» Try it: Exactly as they appear below, repeat the lines from the one with "outer = mirrored(half_outline(0))" through the one with "# Pocket, open through the front", and no others.

» Exercise input:
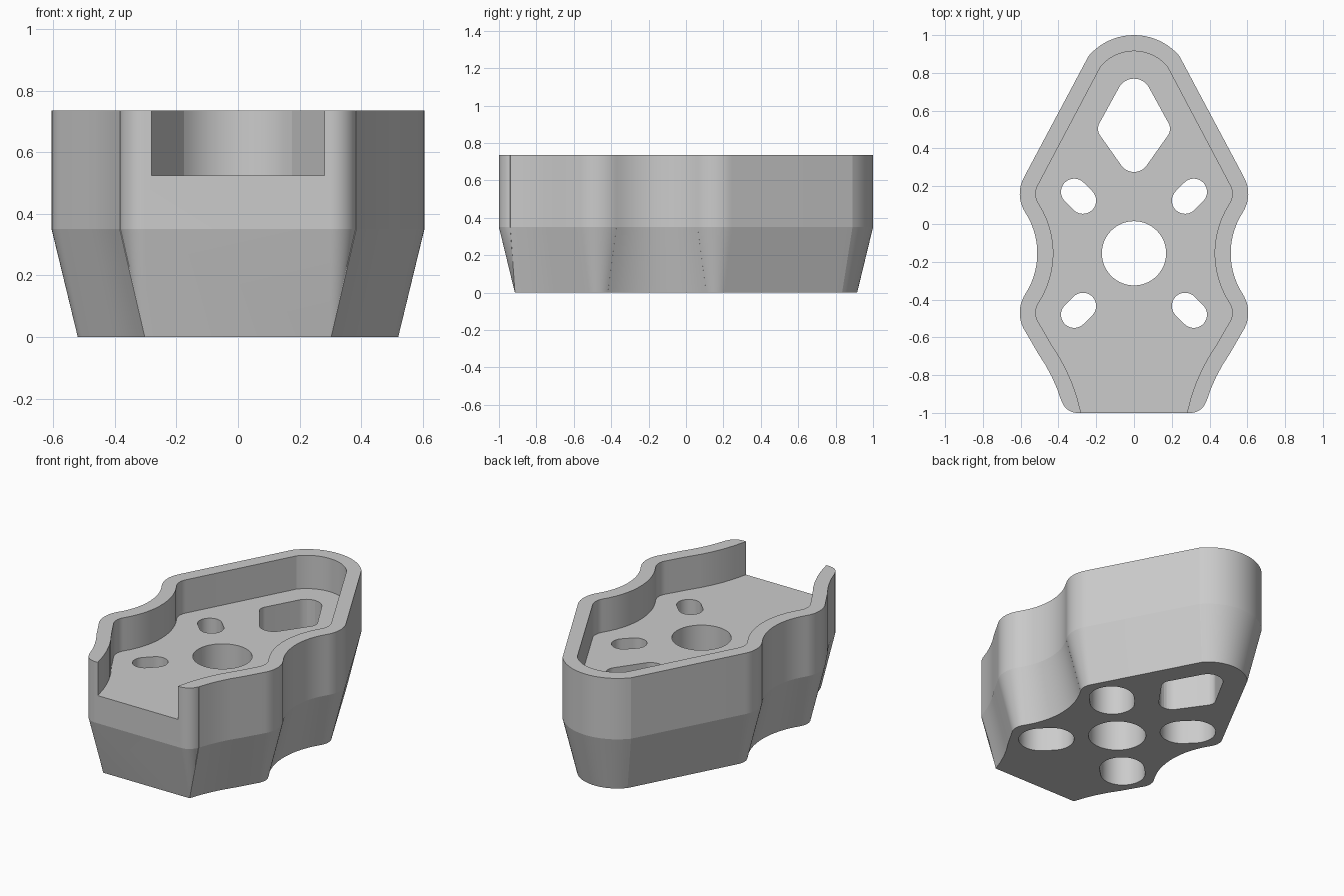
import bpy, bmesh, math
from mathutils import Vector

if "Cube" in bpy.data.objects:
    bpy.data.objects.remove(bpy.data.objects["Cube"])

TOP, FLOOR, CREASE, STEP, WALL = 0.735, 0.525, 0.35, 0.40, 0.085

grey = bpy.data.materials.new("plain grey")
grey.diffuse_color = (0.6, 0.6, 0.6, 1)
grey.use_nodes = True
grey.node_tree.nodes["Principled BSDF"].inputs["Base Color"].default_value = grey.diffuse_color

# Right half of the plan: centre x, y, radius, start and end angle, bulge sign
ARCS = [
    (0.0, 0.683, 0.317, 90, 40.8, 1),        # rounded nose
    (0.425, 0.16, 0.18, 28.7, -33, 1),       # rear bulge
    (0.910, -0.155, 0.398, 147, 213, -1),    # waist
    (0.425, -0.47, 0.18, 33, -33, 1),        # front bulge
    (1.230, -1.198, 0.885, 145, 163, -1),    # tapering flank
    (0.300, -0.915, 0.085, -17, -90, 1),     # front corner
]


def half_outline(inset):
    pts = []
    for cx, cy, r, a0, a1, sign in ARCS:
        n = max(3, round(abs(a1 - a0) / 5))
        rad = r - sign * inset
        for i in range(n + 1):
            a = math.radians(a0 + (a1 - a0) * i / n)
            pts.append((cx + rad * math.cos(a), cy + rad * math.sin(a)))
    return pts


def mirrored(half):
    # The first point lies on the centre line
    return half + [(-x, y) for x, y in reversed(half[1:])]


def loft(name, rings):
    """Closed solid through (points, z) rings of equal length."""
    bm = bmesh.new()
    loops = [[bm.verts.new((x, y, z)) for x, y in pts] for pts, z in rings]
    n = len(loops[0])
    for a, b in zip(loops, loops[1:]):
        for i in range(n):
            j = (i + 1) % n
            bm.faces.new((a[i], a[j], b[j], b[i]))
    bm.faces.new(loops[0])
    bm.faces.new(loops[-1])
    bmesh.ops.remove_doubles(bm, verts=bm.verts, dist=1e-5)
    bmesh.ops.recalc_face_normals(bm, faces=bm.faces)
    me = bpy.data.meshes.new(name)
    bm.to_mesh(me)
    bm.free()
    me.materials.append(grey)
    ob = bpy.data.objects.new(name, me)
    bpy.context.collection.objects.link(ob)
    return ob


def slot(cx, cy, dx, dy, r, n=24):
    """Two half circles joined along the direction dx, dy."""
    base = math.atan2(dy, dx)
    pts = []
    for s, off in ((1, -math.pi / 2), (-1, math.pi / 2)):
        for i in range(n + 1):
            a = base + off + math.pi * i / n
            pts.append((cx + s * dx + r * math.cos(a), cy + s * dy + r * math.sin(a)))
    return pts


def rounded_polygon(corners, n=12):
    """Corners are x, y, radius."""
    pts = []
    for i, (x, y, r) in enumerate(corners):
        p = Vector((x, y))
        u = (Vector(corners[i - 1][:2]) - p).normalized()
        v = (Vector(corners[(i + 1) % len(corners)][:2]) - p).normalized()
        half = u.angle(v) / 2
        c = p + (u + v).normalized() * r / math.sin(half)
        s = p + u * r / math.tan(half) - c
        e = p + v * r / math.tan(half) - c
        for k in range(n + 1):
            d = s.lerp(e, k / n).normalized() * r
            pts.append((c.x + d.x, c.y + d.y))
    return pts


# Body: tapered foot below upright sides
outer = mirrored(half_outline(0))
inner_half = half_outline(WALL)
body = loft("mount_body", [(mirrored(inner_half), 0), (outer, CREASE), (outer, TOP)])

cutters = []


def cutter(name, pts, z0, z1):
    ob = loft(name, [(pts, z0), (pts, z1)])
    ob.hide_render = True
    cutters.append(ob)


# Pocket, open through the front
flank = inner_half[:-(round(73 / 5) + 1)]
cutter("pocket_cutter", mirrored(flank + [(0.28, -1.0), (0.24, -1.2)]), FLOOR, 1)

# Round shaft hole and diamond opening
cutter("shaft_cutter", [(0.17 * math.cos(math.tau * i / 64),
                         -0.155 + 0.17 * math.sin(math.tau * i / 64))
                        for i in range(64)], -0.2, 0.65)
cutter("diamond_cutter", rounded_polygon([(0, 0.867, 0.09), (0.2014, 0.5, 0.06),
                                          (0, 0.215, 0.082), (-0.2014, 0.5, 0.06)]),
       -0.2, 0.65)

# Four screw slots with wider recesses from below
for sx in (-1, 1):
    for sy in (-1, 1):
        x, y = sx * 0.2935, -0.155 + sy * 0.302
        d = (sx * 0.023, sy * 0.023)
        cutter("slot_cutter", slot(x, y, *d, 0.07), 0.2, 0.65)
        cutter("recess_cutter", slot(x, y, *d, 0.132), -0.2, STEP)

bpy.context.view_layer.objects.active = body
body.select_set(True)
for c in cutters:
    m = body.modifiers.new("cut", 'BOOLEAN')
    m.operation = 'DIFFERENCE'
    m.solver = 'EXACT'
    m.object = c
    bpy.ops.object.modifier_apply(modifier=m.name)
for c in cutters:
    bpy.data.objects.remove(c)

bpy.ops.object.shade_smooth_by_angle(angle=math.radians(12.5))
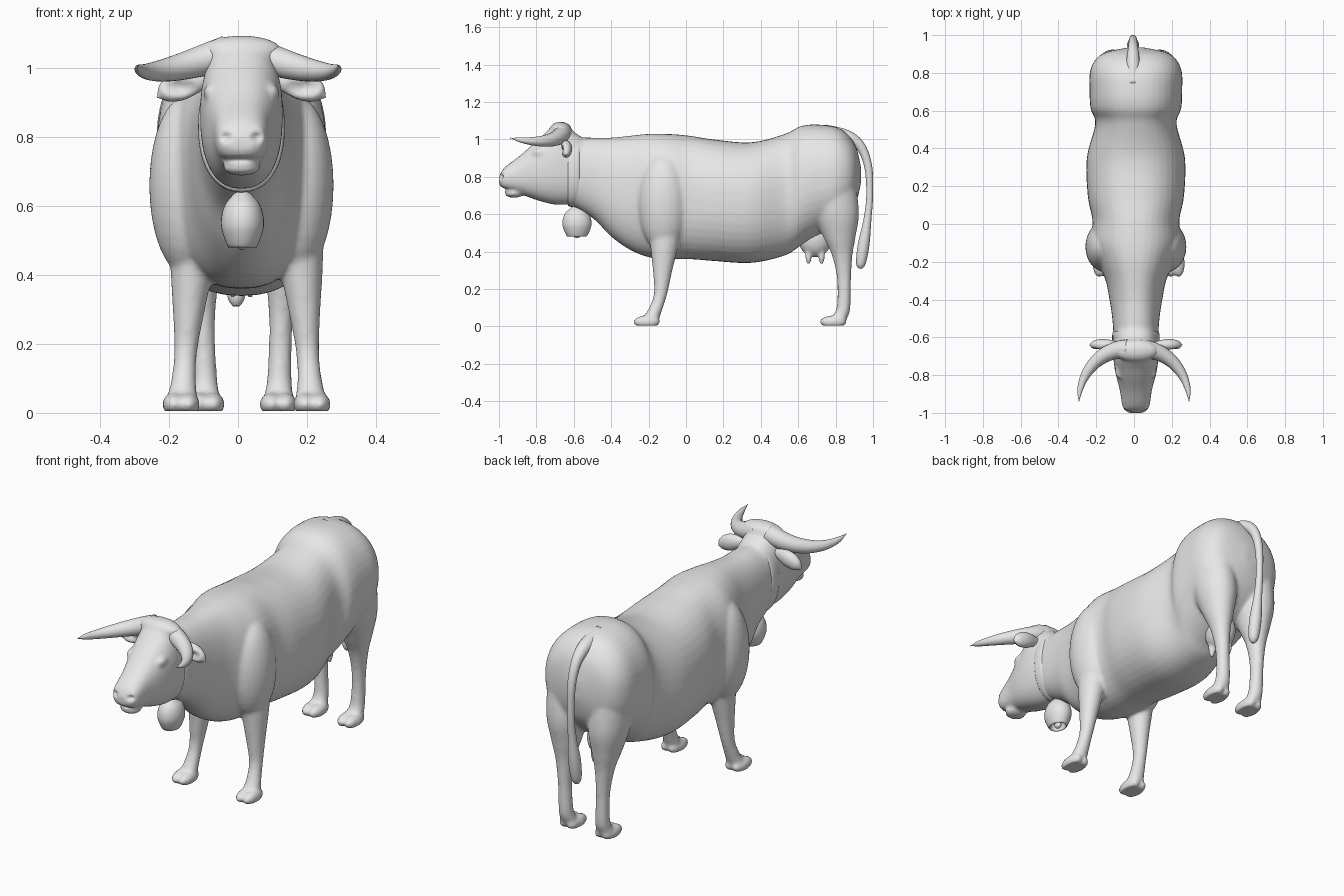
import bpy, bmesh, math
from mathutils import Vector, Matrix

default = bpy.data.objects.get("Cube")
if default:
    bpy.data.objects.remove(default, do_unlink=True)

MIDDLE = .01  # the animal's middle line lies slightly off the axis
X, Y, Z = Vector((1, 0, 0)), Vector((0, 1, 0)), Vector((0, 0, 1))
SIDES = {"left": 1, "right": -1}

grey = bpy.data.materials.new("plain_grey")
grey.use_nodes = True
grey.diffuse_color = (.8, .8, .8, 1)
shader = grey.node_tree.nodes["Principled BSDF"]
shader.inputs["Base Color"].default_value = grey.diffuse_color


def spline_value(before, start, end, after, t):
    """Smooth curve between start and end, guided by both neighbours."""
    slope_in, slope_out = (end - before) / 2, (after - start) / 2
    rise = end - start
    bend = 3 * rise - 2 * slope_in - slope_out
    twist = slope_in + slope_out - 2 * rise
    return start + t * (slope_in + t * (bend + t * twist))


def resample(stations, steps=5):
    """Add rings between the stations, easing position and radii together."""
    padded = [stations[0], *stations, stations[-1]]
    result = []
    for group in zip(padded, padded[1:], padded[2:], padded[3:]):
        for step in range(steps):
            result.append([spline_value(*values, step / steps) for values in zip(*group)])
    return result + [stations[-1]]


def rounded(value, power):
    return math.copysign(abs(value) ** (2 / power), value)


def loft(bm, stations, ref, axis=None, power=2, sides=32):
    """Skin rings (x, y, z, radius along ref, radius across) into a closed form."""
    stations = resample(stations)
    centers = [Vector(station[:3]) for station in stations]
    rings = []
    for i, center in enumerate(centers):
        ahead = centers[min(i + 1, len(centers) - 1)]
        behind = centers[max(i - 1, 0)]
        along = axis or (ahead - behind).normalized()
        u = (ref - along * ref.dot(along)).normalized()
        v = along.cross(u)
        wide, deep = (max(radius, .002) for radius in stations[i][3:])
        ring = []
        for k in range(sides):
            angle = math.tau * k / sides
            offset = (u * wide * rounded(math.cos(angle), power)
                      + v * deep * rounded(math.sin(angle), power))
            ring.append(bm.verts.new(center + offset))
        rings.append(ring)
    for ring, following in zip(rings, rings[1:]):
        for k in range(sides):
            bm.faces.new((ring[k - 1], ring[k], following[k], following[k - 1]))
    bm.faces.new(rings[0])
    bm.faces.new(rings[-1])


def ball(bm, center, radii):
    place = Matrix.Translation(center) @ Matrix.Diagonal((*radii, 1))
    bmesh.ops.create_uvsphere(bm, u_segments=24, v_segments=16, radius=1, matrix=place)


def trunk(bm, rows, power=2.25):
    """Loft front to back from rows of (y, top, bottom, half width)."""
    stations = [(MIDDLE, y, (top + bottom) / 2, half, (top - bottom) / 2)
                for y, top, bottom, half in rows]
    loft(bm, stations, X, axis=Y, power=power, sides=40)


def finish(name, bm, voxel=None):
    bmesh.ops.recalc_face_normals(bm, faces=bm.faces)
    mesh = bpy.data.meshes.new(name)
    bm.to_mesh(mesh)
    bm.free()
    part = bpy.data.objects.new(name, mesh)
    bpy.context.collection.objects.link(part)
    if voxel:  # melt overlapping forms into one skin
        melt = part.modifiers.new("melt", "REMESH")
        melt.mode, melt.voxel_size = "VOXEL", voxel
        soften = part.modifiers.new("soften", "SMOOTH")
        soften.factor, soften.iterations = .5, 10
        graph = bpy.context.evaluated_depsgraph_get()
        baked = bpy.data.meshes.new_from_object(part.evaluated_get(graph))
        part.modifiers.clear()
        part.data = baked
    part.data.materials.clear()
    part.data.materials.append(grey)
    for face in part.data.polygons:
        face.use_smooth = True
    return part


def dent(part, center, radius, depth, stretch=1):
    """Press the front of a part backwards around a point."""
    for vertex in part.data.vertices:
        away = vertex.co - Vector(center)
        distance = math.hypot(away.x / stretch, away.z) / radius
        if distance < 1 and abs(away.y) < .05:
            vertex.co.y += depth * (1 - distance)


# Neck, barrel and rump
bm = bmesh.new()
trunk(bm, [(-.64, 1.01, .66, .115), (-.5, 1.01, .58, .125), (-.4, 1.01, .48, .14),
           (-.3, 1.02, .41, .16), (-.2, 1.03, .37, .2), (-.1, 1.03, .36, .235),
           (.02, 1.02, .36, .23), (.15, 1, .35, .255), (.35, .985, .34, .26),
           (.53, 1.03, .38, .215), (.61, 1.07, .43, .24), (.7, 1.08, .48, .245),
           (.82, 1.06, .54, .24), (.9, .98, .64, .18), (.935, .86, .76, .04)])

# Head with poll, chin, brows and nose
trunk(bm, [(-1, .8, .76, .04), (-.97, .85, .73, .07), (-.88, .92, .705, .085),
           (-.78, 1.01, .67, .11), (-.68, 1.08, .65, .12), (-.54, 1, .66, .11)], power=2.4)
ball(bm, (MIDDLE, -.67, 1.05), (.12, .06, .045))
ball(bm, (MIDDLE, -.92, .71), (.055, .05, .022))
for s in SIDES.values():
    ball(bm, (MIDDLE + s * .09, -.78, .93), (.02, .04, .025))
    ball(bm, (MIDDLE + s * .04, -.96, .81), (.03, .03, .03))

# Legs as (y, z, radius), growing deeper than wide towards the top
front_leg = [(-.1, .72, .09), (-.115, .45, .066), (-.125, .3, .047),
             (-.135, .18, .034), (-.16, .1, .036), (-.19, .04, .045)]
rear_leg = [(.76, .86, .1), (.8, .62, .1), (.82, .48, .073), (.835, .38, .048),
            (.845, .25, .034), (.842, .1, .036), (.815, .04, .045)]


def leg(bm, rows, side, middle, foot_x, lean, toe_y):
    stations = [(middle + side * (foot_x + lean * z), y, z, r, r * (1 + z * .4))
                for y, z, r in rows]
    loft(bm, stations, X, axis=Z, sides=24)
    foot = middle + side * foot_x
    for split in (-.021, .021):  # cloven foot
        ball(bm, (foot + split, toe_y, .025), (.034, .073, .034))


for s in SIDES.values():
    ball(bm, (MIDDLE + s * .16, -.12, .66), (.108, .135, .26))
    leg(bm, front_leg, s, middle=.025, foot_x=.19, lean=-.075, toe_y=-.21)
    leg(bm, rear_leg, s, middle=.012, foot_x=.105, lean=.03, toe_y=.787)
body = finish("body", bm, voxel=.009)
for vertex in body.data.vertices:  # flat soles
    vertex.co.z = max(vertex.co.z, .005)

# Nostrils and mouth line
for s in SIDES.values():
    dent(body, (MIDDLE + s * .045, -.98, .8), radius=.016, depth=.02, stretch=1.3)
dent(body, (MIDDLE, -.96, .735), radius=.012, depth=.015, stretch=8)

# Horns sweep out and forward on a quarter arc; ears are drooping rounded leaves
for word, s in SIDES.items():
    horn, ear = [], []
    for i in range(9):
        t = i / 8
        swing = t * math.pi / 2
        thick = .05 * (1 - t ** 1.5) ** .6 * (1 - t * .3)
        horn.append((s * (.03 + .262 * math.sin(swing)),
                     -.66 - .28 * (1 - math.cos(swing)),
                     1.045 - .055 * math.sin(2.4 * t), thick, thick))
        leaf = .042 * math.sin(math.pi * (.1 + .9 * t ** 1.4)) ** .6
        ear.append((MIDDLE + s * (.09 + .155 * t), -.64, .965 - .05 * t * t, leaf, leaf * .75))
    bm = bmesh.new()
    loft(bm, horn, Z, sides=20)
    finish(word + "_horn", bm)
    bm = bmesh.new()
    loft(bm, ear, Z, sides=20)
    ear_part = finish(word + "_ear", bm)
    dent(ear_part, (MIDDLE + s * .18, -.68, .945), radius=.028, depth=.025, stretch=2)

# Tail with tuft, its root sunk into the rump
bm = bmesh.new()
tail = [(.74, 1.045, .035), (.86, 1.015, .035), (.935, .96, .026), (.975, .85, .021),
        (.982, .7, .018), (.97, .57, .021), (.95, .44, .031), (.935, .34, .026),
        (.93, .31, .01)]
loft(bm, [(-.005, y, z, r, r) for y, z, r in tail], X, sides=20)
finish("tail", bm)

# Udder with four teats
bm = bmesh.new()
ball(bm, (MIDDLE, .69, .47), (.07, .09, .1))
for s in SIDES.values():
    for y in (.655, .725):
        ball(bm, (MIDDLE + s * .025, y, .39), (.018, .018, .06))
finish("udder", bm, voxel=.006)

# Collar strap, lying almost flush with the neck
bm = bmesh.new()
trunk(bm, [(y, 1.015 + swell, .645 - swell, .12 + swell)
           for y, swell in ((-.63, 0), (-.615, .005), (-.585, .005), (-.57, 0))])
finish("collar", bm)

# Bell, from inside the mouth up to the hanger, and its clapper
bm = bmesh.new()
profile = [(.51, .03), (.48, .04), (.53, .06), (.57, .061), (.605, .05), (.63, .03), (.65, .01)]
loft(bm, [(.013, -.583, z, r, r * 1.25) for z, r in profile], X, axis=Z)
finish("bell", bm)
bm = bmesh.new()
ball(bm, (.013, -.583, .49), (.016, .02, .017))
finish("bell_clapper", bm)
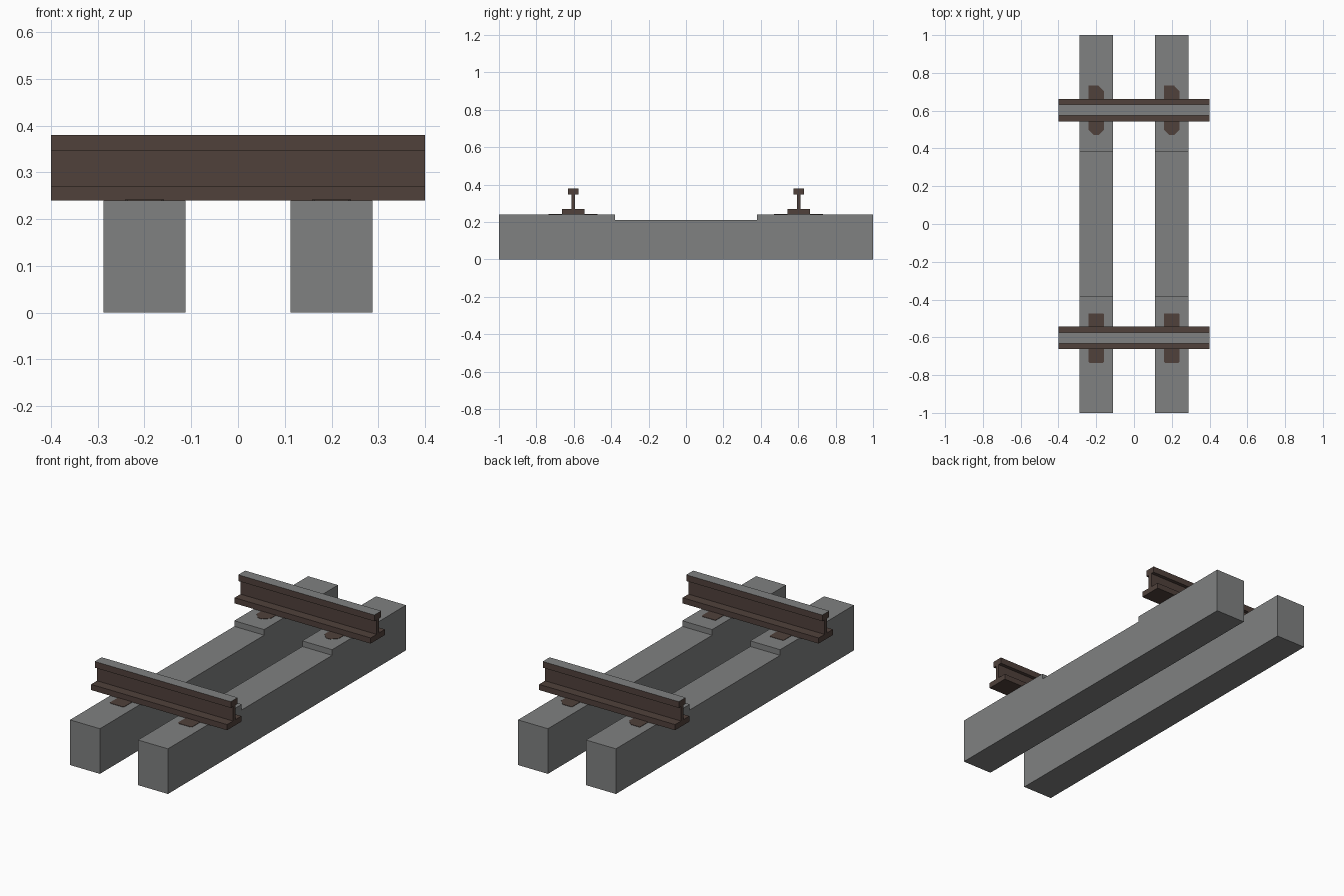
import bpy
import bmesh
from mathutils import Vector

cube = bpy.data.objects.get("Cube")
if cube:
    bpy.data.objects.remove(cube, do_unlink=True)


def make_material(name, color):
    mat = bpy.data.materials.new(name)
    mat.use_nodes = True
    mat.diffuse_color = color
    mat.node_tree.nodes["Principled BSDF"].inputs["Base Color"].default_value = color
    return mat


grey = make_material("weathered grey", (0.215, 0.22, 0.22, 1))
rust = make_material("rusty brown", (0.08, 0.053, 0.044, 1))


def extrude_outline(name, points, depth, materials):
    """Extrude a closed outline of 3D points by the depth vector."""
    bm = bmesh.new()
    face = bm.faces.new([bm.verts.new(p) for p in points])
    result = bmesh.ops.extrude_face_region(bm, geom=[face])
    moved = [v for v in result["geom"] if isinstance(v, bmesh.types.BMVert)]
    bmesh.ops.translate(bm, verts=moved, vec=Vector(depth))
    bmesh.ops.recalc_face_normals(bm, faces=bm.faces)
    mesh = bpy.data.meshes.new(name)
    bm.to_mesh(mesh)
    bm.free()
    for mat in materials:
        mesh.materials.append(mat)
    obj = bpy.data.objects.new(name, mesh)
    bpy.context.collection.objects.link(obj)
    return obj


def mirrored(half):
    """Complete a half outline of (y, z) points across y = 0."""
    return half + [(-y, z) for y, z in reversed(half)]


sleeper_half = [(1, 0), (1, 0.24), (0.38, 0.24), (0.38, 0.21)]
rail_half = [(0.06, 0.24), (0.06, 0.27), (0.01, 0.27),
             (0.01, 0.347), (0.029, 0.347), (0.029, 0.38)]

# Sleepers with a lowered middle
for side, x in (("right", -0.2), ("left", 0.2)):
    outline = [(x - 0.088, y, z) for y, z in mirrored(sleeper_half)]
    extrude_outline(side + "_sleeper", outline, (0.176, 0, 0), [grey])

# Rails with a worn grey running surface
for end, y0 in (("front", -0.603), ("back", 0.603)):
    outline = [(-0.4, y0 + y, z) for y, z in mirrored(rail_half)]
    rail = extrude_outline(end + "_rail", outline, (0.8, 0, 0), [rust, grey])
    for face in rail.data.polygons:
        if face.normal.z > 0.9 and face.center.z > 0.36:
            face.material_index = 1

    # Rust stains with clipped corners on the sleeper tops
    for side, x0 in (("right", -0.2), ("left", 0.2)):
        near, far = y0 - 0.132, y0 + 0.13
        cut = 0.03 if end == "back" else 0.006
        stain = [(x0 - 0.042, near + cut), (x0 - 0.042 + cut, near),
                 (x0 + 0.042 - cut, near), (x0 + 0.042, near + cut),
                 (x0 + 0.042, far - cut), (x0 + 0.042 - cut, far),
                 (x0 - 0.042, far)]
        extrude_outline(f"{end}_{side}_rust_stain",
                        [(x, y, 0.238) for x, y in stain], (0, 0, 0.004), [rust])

» Result for this task:
outer = mirrored(half_outline(0))
inner_half = half_outline(WALL)
body = loft("mount_body", [(mirrored(inner_half), 0), (outer, CREASE), (outer, TOP)])

cutters = []


def cutter(name, pts, z0, z1):
    ob = loft(name, [(pts, z0), (pts, z1)])
    ob.hide_render = True
    cutters.append(ob)


# Pocket, open through the front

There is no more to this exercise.